Next page . . . . Previous page . . . . Speeches . . . . Contents . . . . Debates(HTML) . . . . PDF . . . .

I suspect that what this is all about is particularly clause 2 (d) of Mr Gentleman’s motion where he talks about his horror at the ABCC being able to enforce a penalty against people who do not attend for questioning, answer questions or obstruct an investigation. How can you get up here and say that you are against giving them the powers to demand people cooperate and at the same time express the supposed concern that the federal government’s measures are all about making workplaces dangerous, about ignoring deaths in workplaces? They have declared that this is one of the key motivations in this particular set of measures.

The promotion of injury prevention and best OH&S practice is clearly a key priority of the federal government. They have certainly declared that they are committed to improving workplace safety, as a client. They have developed a national occupational health and safety strategy and have encouraged its adoption by all Australian governments—state governments and territory governments—and peak employer and employee bodies. Unlike some of those opposite, they have favoured a position of prevention rather than simply relying on punishment after the event. There have been a host of different approaches taken in different states, but certainly the initiatives shown in these measures are commendable.

I cringe when I hear these isolated cases being wheeled out of tragic loss of life on building sites, not because I am unsympathetic or not dismayed by the consequence to young people from workplace injury—one death in any workplace is one too many; no person with any sense of decency could take heart from that—but I am galled when I hear people like Sharan Burrow who, last month on the ABC Lateline program, was filmed at an ACTU campaign meeting saying, “I need a mum or dad of someone who has been seriously injured or killed; that would be fantastic.”

This is the sort of stuff that comes out from our friends in the trade union movement as they exploit someone’s misery and tragedy so that they can run their campaign because they feel under threat by the reforms that are being put forward by this government that is committed to improving workplace safety. It demonstrates the complete disregard for workers’ wellbeing, by taking advantage of family tragedies.

I have to ask the question: what does it say about the trade union movement’s concerns for workers and their families when a senior official in a responsible position gets up there and says to families that have suffered loss and tragedy, maybe the loss of a breadwinner, that it would be fantastic for her campaign, in her words, “if we could find somebody we could wheel out on television”? What a shameful reflection on her values and the conduct of the ACTU!
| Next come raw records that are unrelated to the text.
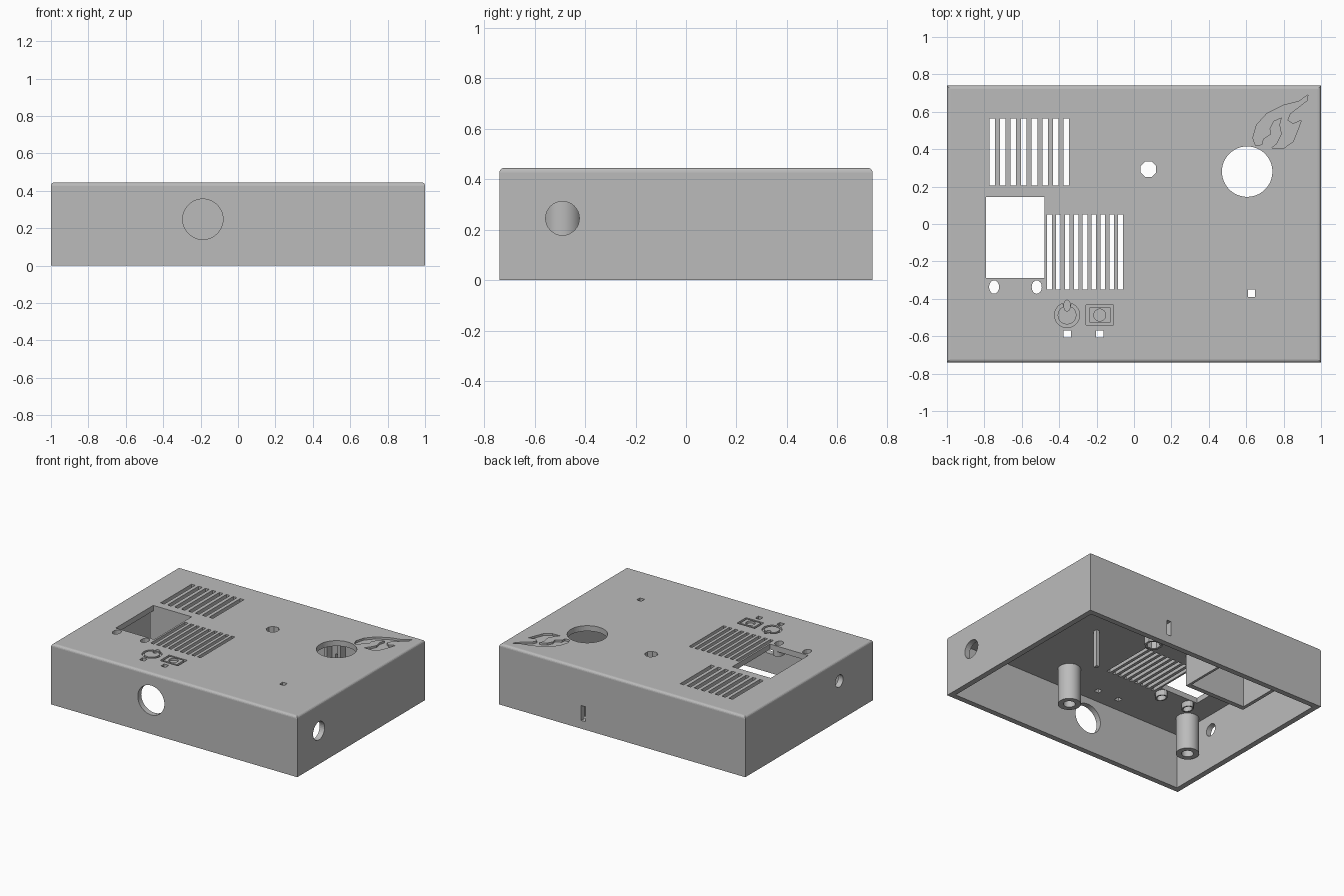
import bpy, bmesh
from math import cos, sin, pi, radians

if "Cube" in bpy.data.objects:
    bpy.data.objects.remove(bpy.data.objects["Cube"])

W, D, H = 1.0, 0.74, 0.445      # half width, half depth, height
WALL = 0.04
CEIL = H - WALL
DEEP = H - 0.015                # floor of the engraved icons

grey = bpy.data.materials.new("grey_plastic")
grey.use_nodes = True
grey.diffuse_color = (0.5, 0.5, 0.5, 1)
grey.node_tree.nodes["Principled BSDF"].inputs["Base Color"].default_value = (0.5, 0.5, 0.5, 1)


def finish(bm, name, smooth=False):
    bmesh.ops.recalc_face_normals(bm, faces=bm.faces)
    mesh = bpy.data.meshes.new(name)
    bm.to_mesh(mesh)
    bm.free()
    mesh.materials.append(grey)
    ob = bpy.data.objects.new(name, mesh)
    bpy.context.scene.collection.objects.link(ob)
    bpy.ops.object.select_all(action='DESELECT')
    ob.select_set(True)
    bpy.context.view_layer.objects.active = ob
    if smooth:
        bpy.ops.object.shade_smooth_by_angle(angle=radians(35))
    return ob


def box(bm, x0, x1, y0, y1, z0, z1):
    verts = bmesh.ops.create_cube(bm, size=1)["verts"]
    for v in verts:
        v.co = ((x0 + x1) / 2 + v.co.x * (x1 - x0),
                (y0 + y1) / 2 + v.co.y * (y1 - y0),
                (z0 + z1) / 2 + v.co.z * (z1 - z0))


def arc(cx, cy, rx, ry=None, n=32, a0=0, a1=360, closed=True):
    ry = ry or rx
    steps = n if closed else n - 1
    return [(cx + rx * cos(radians(a0 + (a1 - a0) * i / steps)),
             cy + ry * sin(radians(a0 + (a1 - a0) * i / steps))) for i in range(n)]


def prism(bm, pts, lo, hi, axis="z"):
    """Extrude a 2D outline between two heights along an axis."""
    place = {"z": lambda a, b, h: (a, b, h),
             "y": lambda a, b, h: (a, h, b),
             "x": lambda a, b, h: (h, a, b)}[axis]
    low = [bm.verts.new(place(a, b, lo)) for a, b in pts]
    top = [bm.verts.new(place(a, b, hi)) for a, b in pts]
    bm.faces.new(low)
    bm.faces.new(top)
    for i in range(len(pts)):
        j = (i + 1) % len(pts)
        bm.faces.new((low[i], low[j], top[j], top[i]))


def band(bm, outer, inner, lo, hi):
    """Closed ring between two outlines with equal point counts."""
    loops = [[bm.verts.new((x, y, z)) for x, y in pts]
             for pts, z in ((outer, lo), (outer, hi), (inner, hi), (inner, lo))]
    n = len(outer)
    for k in range(4):
        a, b = loops[k], loops[(k + 1) % 4]
        for i in range(n):
            j = (i + 1) % n
            bm.faces.new((a[i], a[j], b[j], b[i]))


def cut(target, cutter):
    cutter.hide_render = True
    mod = target.modifiers.new("cut", 'BOOLEAN')
    mod.operation = 'DIFFERENCE'
    mod.solver = 'EXACT'
    mod.object = cutter
    bpy.context.view_layer.objects.active = target
    bpy.ops.object.modifier_apply(modifier=mod.name)
    bpy.data.objects.remove(cutter)


# Open-bottomed case with rounded top edges
bm = bmesh.new()
box(bm, -W, W, -D, D, 0, H)
top_edges = [e for e in bm.edges if all(v.co.z > H - 0.01 for v in e.verts)]
bmesh.ops.bevel(bm, geom=top_edges, offset=0.018, segments=4, profile=0.5, affect='EDGES')
case = finish(bm, "case_shell")

bm = bmesh.new()
box(bm, -W + WALL, W - WALL, -D + WALL, D - WALL, -0.1, CEIL)
cut(case, finish(bm, "cavity_cutter"))

# Openings through the top
bm = bmesh.new()
LO, HI = CEIL - 0.03, H + 0.05
for i in range(8):
    x = -0.758 + i * 0.0565
    box(bm, x - 0.015, x + 0.015, 0.205, 0.565, LO, HI)
for i in range(9):
    x = -0.452 + i * 0.0475
    box(bm, x - 0.0125, x + 0.0125, -0.35, 0.05, LO, HI)
box(bm, -0.79, -0.478, -0.29, 0.145, LO, HI)
prism(bm, arc(0.605, 0.28, 0.135, n=48), LO, HI)
button_hole = arc(0.077, 0.293, 0.045, n=8, a0=22.5, a1=382.5)
prism(bm, button_hole, LO, HI)
for x in (-0.748, -0.52):
    prism(bm, arc(x, -0.337, 0.027, 0.036, n=16), LO, HI)
for x, y in ((-0.357, -0.588), (-0.183, -0.588), (0.628, -0.37)):
    box(bm, x - 0.019, x + 0.019, y - 0.019, y + 0.019, LO, HI)

# Openings through the side walls
prism(bm, arc(-0.188, 0.248, 0.108, n=48), -D - 0.1, -D + 0.1, "y")
prism(bm, arc(-0.49, 0.245, 0.067), W - 0.1, W + 0.1, "x")
prism(bm, arc(-0.35, 0.29, 0.045), -W - 0.1, -W + 0.1, "x")
box(bm, 0.3, 0.333, D - 0.1, D + 0.1, 0.06, 0.17)

# Engraved power and camera icons
px, py = -0.358, -0.487
prism(bm, arc(px, py, 0.067, n=28, a0=112, a1=428, closed=False)
      + arc(px, py, 0.05, n=28, a0=428, a1=112, closed=False), DEEP, HI)
prism(bm, arc(px, py + 0.065, 0.015, n=9, a0=0, a1=180, closed=False)
      + arc(px, py + 0.037, 0.015, n=9, a0=180, a1=360, closed=False), DEEP, HI)
cx, cy = -0.183, -0.487
frame = [(cx + a, cy + b) for a, b in ((-1, -1), (1, -1), (1, 1), (-1, 1)) for a, b in ((a * 0.073, b * 0.053),)]
hollow = [(cx + (x - cx) * 0.77, cy + (y - cy) * 0.75) for x, y in frame]
band(bm, frame, hollow, DEEP, HI)
prism(bm, arc(cx, cy, 0.032, n=24), DEEP, HI)

# Engraved flame
flame = [(.93, .69), (.92, .66), (.88, .655), (.80, .635), (.71, .59), (.655, .53),
         (.635, .46), (.65, .42), (.685, .425), (.69, .455), (.73, .48), (.725, .51),
         (.745, .55), (.79, .57), (.78, .53), (.79, .48), (.765, .43), (.735, .405),
         (.80, .405), (.85, .44), (.875, .50), (.895, .555), (.85, .535), (.82, .555),
         (.835, .59), (.88, .625), (.925, .66)]
flame.pop(1)
prism(bm, flame, DEEP, HI)
cut(case, finish(bm, "openings_cutter"))

# Hollow screw posts under the top
for name, x in (("screw_post_left", 0.15), ("screw_post_right", -0.875)):
    bm = bmesh.new()
    band(bm, arc(x, -0.49, 0.077), arc(x, -0.49, 0.04), 0.137, CEIL + 0.005)
    finish(bm, name, True)

# Short guide collars around the small holes
bm = bmesh.new()
band(bm, arc(0.077, 0.293, 0.062, n=8, a0=22.5, a1=382.5), button_hole, 0.27, CEIL + 0.005)
for x in (-0.748, -0.52):
    band(bm, arc(x, -0.337, 0.037, 0.046, n=16), arc(x, -0.337, 0.027, 0.036, n=16),
         CEIL - 0.04, CEIL + 0.005)
finish(bm, "guide_collars")

# Open duct below the rear vent
bm = bmesh.new()
X0, X1, Y0, Y1, Z0 = -0.82, -0.325, 0.15, 0.62, 0.17
band(bm, [(X0, Y0), (X1, Y0), (X1, Y1), (X0, Y1)],
     [(X0 + .025, Y0 + .035), (X1 - .018, Y0 + .035), (X1 - .018, Y1 - .03), (X0 + .025, Y1 - .03)],
     Z0, CEIL + 0.005)
finish(bm, "vent_duct")

# Thin hanging rib and rails beside the rear slot
bm = bmesh.new()
box(bm, 0.325, 0.35, 0.0, 0.03, 0.13, CEIL + 0.005)
for x in (0.25, 0.36):
    box(bm, x, x + 0.025, D - WALL - 0.06, D - WALL + 0.005, 0.05, 0.28)
finish(bm, "inner_ribs")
I take no warmth from that. No support would I give Mr Gentleman or members opposite for condoning that sort of conduct, because we ought to be working to ensure that there is no loss of life on Australia’s building sites. If people in this chamber believe that the only solution is to shift all the blame onto one party, then how can we ever seek to improve workplace conditions?

There are many people in this chamber who have first-hand knowledge of how the industrial movement operates, and there are people here who understand what has gone on in the building unions. Do not tell me that people in the labour movement have not

Next page . . . . Previous page . . . . Speeches . . . . Contents . . . . Debates(HTML) . . . . PDF . . . .